Scott Dadich, the creative director of the US edition of Wired magazine, was, following talks by Janet Froelich and Jonathan Hoefler last year, the latest heavyweight from the American design scene to give a lecture for the Editorial Design Organisation. It was a very impressive talk and Wired is a very impressive magazine.
Before Wired, Dadich was art director at Texas Monthly, a magazine whose previous art directors include DJ Stout (now a Pentagram partner) and the legendary Fred Woodward. Dadich was made art director at Texas Monthly when he was only 23 years old.
In 2006 he joined San Francisco-based Wired and, together with a very talented team (14 people, seven of whom are designers), he has been putting together some of the very best magazine work around. His talk was an inspiring and vibrant romp through three years of fantastic work: beautiful and surprising spreads, covers that ranged from big-budget shoots to simple type-only solutions, extraordinary infographics and some brilliant illustration and photography commissioning.
Dadich is a self confessed type-nut, an anal-retentive obsessed with the details, a perfectionist. There is an extraordinarily rigorous and exacting attention to detail that holds Wired together; it serves as a prerequisite for the creative freedom in the magazine. One of the chapter headers for his talk was Details Matter which included an interesting look at the custom typefaces Vitesse and Forza, designed specially for Wired by Hoefler & Frere-Jones, and an explanation of the ‘law of equal volumes’ where the area between any two letters in a word must be of equal measure.

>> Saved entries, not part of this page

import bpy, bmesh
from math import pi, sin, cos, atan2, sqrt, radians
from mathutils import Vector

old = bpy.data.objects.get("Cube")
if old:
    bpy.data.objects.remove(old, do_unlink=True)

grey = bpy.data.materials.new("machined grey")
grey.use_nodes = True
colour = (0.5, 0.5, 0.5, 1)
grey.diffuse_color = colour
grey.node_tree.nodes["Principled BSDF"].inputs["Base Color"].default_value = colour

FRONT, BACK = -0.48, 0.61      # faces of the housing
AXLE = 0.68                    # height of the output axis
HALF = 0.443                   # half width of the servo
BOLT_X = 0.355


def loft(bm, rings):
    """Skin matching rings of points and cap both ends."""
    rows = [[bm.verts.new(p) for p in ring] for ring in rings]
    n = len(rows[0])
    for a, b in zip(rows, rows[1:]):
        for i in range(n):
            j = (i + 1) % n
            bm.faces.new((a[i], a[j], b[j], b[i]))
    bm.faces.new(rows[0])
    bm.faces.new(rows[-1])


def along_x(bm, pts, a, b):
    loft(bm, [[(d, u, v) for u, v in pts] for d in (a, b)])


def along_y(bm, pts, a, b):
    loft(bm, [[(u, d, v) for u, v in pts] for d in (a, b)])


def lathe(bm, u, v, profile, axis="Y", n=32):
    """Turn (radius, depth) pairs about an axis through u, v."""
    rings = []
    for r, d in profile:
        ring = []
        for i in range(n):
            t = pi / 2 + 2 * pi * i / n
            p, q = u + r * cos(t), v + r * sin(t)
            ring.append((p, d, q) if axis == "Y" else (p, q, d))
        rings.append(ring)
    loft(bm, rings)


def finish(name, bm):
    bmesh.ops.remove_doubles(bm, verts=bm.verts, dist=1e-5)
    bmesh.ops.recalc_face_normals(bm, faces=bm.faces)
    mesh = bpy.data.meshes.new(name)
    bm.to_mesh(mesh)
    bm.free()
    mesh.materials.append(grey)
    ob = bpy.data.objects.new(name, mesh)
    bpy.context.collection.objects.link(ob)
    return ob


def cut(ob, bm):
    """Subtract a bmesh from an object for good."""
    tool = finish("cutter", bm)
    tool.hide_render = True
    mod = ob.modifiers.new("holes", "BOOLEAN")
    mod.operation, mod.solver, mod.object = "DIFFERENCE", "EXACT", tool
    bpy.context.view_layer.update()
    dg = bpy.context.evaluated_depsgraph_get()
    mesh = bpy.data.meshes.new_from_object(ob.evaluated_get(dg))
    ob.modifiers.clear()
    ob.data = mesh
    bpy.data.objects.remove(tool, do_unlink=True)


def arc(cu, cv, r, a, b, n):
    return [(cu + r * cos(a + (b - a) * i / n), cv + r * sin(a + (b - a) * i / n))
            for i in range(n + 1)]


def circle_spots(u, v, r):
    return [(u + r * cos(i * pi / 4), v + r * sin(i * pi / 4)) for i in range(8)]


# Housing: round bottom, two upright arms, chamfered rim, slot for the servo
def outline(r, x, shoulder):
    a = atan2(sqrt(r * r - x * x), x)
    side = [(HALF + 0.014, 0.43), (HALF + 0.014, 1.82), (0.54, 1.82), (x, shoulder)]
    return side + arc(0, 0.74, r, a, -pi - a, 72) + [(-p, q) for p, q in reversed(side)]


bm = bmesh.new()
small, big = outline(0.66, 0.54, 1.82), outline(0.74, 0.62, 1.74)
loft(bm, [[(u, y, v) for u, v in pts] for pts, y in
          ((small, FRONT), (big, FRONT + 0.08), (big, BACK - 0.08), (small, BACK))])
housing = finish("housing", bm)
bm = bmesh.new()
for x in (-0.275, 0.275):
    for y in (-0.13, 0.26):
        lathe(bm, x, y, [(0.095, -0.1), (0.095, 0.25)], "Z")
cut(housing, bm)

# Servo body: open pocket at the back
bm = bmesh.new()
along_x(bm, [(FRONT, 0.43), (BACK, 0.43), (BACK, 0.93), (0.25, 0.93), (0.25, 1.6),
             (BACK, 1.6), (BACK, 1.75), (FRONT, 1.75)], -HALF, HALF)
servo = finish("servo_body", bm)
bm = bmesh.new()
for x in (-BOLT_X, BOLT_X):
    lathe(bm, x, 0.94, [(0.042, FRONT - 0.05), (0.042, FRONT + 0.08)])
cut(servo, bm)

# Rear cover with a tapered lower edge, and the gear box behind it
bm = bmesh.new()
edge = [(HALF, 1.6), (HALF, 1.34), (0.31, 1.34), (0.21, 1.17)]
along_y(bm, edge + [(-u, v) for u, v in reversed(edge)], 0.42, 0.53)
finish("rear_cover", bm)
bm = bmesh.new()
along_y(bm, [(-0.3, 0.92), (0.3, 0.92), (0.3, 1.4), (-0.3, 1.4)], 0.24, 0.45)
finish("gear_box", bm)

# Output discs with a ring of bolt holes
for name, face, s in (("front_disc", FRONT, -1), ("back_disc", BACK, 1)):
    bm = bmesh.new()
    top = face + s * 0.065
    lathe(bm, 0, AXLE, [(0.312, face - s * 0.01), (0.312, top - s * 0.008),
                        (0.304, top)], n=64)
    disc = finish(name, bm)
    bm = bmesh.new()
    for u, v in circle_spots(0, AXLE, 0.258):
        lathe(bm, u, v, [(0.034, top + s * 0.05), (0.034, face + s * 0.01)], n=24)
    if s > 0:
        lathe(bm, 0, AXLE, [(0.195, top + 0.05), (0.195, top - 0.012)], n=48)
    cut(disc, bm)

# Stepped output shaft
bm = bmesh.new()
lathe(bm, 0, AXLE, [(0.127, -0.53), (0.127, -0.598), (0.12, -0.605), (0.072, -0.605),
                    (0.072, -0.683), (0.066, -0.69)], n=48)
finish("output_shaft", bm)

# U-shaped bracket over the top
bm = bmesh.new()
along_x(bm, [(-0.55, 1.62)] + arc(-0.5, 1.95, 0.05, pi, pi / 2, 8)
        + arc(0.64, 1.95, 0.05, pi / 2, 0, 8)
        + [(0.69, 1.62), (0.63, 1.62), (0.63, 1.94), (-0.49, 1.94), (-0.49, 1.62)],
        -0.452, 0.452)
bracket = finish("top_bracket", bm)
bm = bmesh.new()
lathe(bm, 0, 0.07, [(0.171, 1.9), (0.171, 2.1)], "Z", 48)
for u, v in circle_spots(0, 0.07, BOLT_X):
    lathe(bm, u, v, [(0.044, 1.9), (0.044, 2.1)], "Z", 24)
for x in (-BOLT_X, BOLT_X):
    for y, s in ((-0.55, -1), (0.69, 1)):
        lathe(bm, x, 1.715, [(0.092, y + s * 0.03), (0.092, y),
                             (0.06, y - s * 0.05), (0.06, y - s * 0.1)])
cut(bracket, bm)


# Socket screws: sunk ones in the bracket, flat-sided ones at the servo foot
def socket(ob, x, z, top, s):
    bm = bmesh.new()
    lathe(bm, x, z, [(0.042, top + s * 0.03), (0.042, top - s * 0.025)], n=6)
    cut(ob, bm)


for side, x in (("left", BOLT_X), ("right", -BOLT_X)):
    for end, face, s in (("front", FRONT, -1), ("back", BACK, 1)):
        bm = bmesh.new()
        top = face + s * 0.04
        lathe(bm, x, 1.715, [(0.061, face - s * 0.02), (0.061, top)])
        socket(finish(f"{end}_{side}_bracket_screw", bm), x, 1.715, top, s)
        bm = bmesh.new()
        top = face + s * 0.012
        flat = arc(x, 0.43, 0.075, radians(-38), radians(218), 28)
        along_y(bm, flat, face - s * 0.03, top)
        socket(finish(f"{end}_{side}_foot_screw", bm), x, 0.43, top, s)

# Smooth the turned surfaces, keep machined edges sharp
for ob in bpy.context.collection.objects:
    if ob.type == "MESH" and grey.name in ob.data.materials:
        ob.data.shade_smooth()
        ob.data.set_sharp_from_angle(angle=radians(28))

I was struck by how adventurous and varied the spreads he showed were. They seemed to me to be the result of a willingness to try things out and to experiment, to take risks and not be too fearful of failing. Pages that were playful and dynamic and done with a supreme confidence. There were highly complex layouts that were utterly fascinating and there were very restrained photo-essays that were simple and beautiful.
The magazine is as brave and as intelligent in terms of its editorial as it is with its design. That’s a crucial point for me, the design isn’t compensating for anything. It’s rare to come across a magazine that does both so completely and with such conviction. Wired is fully aware of and utterly engaged with its reader, in a way that most magazines could never hope to achieve, and yet the range of content and the depth of reporting is vast. It is, at its heart, a nerdy science and technology-based geek-zine but the wonderful strength of that central scientific premise is that, editorially, it allows the magazine to look at almost anything it wants, anything that it finds interesting.
Long before the economic panic really set in, before it took a firm hold, the magazine industry was already going through a fairly severe introspection of its own worth and relevance. There was apocalyptic noise about print being dead, the future being an online place where magazines serve no purpose. Wired magazine seems to me to add value to the internet, not the other way around. It offers the kind of experience that the internet still can’t give you. The use of infographics, the many metallic and fluorescent inks, the huge attention to detail – they are all done with the utmost importance placed on the experience of Wired as a magazine.
And it works, it’s successful. It has a circulation well north of 2 million, its subscription base is big and getting bigger. In what is an exceptionally difficult time for magazines, Condé Nast has had the confidence and assertiveness to launch Italian and UK editions of Wired this year.
Looking at the US edition, it’s easy to see where that confidence comes from. Whether the European editions can come close to what Dadich and his team have achieved remains to be seen, it’s a very hard act to follow.
As we left the lecture we were given a copy of the latest issue of Wired, a special ‘Mystery’ edition guest edited by JJ Abrams, creator of the tv series Lost. Dadich and his team have treated it as a one-off redesign. There are clever details and tricks throughout the magazine, some of which I’m only noticing now after several days of looking through it – there are specially commissioned puzzles and mind-benders; there are illustration commissions by, amongst others, Lorenzo Petrantoni, Stephen Doyle, Sigi Eggertsson, Chris Ware, and Paul Pope; there are the ubiquitous metallic and fluorescent inks, some wonderful design details.
In just this single issue, Wired demonstrates what a real powerhouse of a magazine it is. It’s also one of the most creative, interesting and exciting titles out there.
Matt Willey is co-founder, with Zoë Bather, of London-based Studio8 Design